-- Work request --
Copy the data exactly as it appears, and do not include any pictures.

BEGIN Supplied data

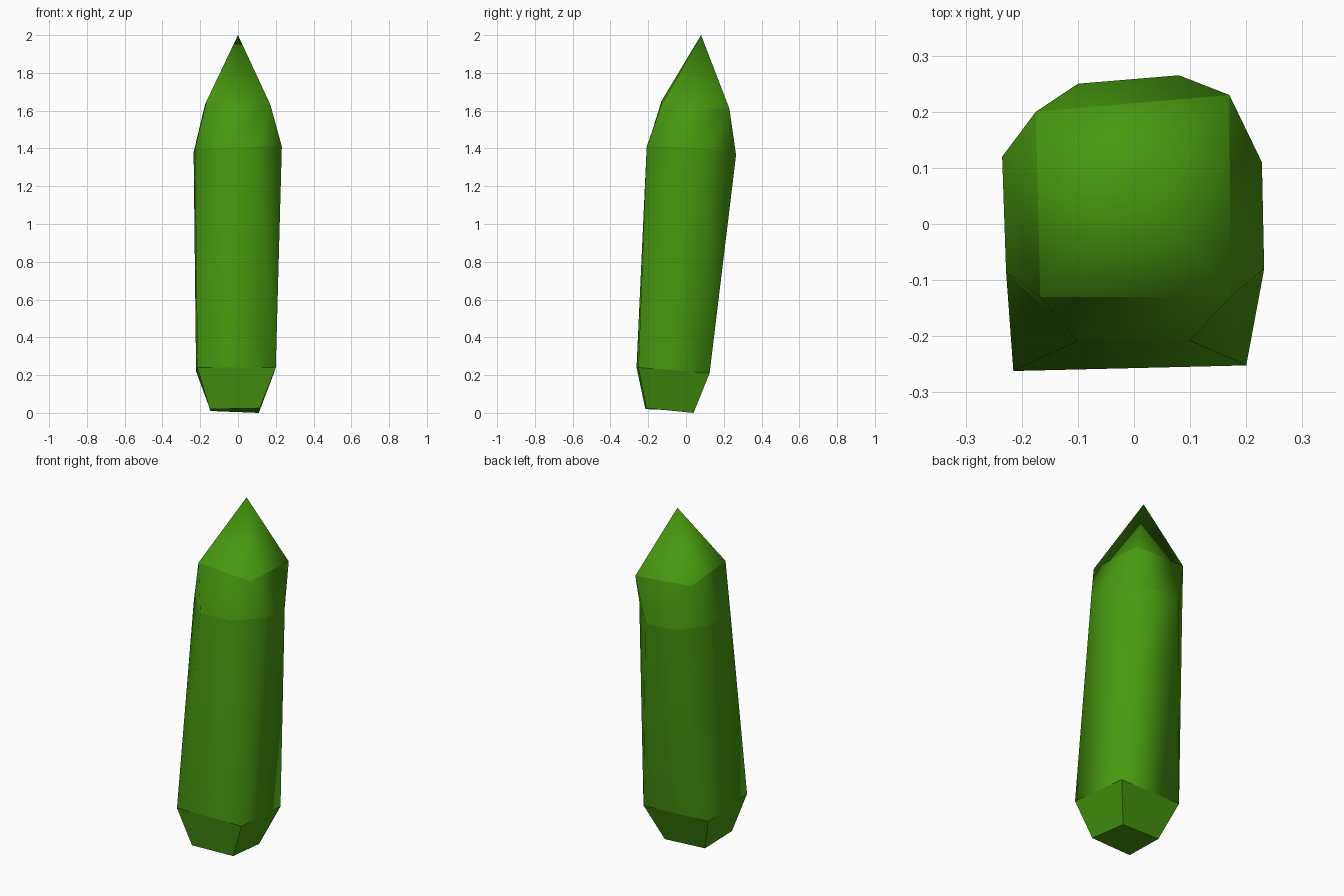
import bpy
import bmesh

cube = bpy.data.objects.get("Cube")
if cube:
    bpy.data.objects.remove(cube, do_unlink=True)

# Crystal colour
green = bpy.data.materials.new("crystal_green")
green.use_nodes = True
colour = (0.065, 0.32, 0.005, 1)
green.diffuse_color = colour
green.node_tree.nodes["Principled BSDF"].inputs["Base Color"].default_value = colour

# Cross-sections, counter-clockwise from the front right corner
FOOT = [(-.15, -.215, .02), (.115, -.21, .025), (.11, .04, 0), (-.145, .03, .01)]
HIP = [(-.215, -.262, .24), (.2, -.252, .24), (.19, .125, .21), (-.222, .11, .22)]
RING = [(-.228, -.085, 1.4), (-.1, -.208, 1.4), (.1, -.208, 1.41), (.232, -.08, 1.41),
        (.228, .11, 1.4), (.08, .265, 1.365), (-.1, .25, 1.37), (-.235, .12, 1.38)]
SHOULDER = [(-.167, -.13, 1.65), (.172, -.13, 1.63), (.17, .23, 1.61), (-.175, .2, 1.63)]
TIP = (0, .08, 2)

bm = bmesh.new()
foot, hip, ring, shoulder = ([bm.verts.new(p) for p in pts]
                             for pts in (FOOT, HIP, RING, SHOULDER))
tip = bm.verts.new(TIP)

bm.faces.new(foot[::-1])
for i in range(4):
    j = (i + 1) % 4
    a, b, c = ring[2 * i], ring[2 * i + 1], ring[2 * j]
    # Tapered foot
    bm.faces.new((foot[i], foot[j], hip[j], hip[i]))
    # Shaft: square base widening to an eight-sided ring
    bm.faces.new((hip[i], b, a))
    bm.faces.new((hip[i], hip[j], c, b))
    # Shoulder: ring narrowing back to a square
    bm.faces.new((a, b, shoulder[i]))
    bm.faces.new((b, c, shoulder[j], shoulder[i]))
    # Pointed tip
    bm.faces.new((shoulder[i], shoulder[j], tip))

# Smooth within each band, crisp edges between bands and on the foot
for face in bm.faces:
    face.smooth = not any(v in foot for v in face.verts)
for loop in (hip, ring, shoulder):
    for i, v in enumerate(loop):
        edge = bm.edges.get((v, loop[(i + 1) % len(loop)]))
        edge.smooth = False
bmesh.ops.recalc_face_normals(bm, faces=bm.faces)

mesh = bpy.data.meshes.new("crystal_shard")
bm.to_mesh(mesh)
bm.free()
mesh.materials.append(green)
shard = bpy.data.objects.new("crystal_shard", mesh)
bpy.context.collection.objects.link(shard)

END Supplied data

-- Response below --
import bpy
import bmesh

cube = bpy.data.objects.get("Cube")
if cube:
    bpy.data.objects.remove(cube, do_unlink=True)

# Crystal colour
green = bpy.data.materials.new("crystal_green")
green.use_nodes = True
colour = (0.065, 0.32, 0.005, 1)
green.diffuse_color = colour
green.node_tree.nodes["Principled BSDF"].inputs["Base Color"].default_value = colour

# Cross-sections, counter-clockwise from the front right corner
FOOT = [(-.15, -.215, .02), (.115, -.21, .025), (.11, .04, 0), (-.145, .03, .01)]
HIP = [(-.215, -.262, .24), (.2, -.252, .24), (.19, .125, .21), (-.222, .11, .22)]
RING = [(-.228, -.085, 1.4), (-.1, -.208, 1.4), (.1, -.208, 1.41), (.232, -.08, 1.41),
        (.228, .11, 1.4), (.08, .265, 1.365), (-.1, .25, 1.37), (-.235, .12, 1.38)]
SHOULDER = [(-.167, -.13, 1.65), (.172, -.13, 1.63), (.17, .23, 1.61), (-.175, .2, 1.63)]
TIP = (0, .08, 2)

bm = bmesh.new()
foot, hip, ring, shoulder = ([bm.verts.new(p) for p in pts]
                             for pts in (FOOT, HIP, RING, SHOULDER))
tip = bm.verts.new(TIP)

bm.faces.new(foot[::-1])
for i in range(4):
    j = (i + 1) % 4
    a, b, c = ring[2 * i], ring[2 * i + 1], ring[2 * j]
    # Tapered foot
    bm.faces.new((foot[i], foot[j], hip[j], hip[i]))
    # Shaft: square base widening to an eight-sided ring
    bm.faces.new((hip[i], b, a))
    bm.faces.new((hip[i], hip[j], c, b))
    # Shoulder: ring narrowing back to a square
    bm.faces.new((a, b, shoulder[i]))
    bm.faces.new((b, c, shoulder[j], shoulder[i]))
    # Pointed tip
    bm.faces.new((shoulder[i], shoulder[j], tip))

# Smooth within each band, crisp edges between bands and on the foot
for face in bm.faces:
    face.smooth = not any(v in foot for v in face.verts)
for loop in (hip, ring, shoulder):
    for i, v in enumerate(loop):
        edge = bm.edges.get((v, loop[(i + 1) % len(loop)]))
        edge.smooth = False
bmesh.ops.recalc_face_normals(bm, faces=bm.faces)

mesh = bpy.data.meshes.new("crystal_shard")
bm.to_mesh(mesh)
bm.free()
mesh.materials.append(green)
shard = bpy.data.objects.new("crystal_shard", mesh)
bpy.context.collection.objects.link(shard)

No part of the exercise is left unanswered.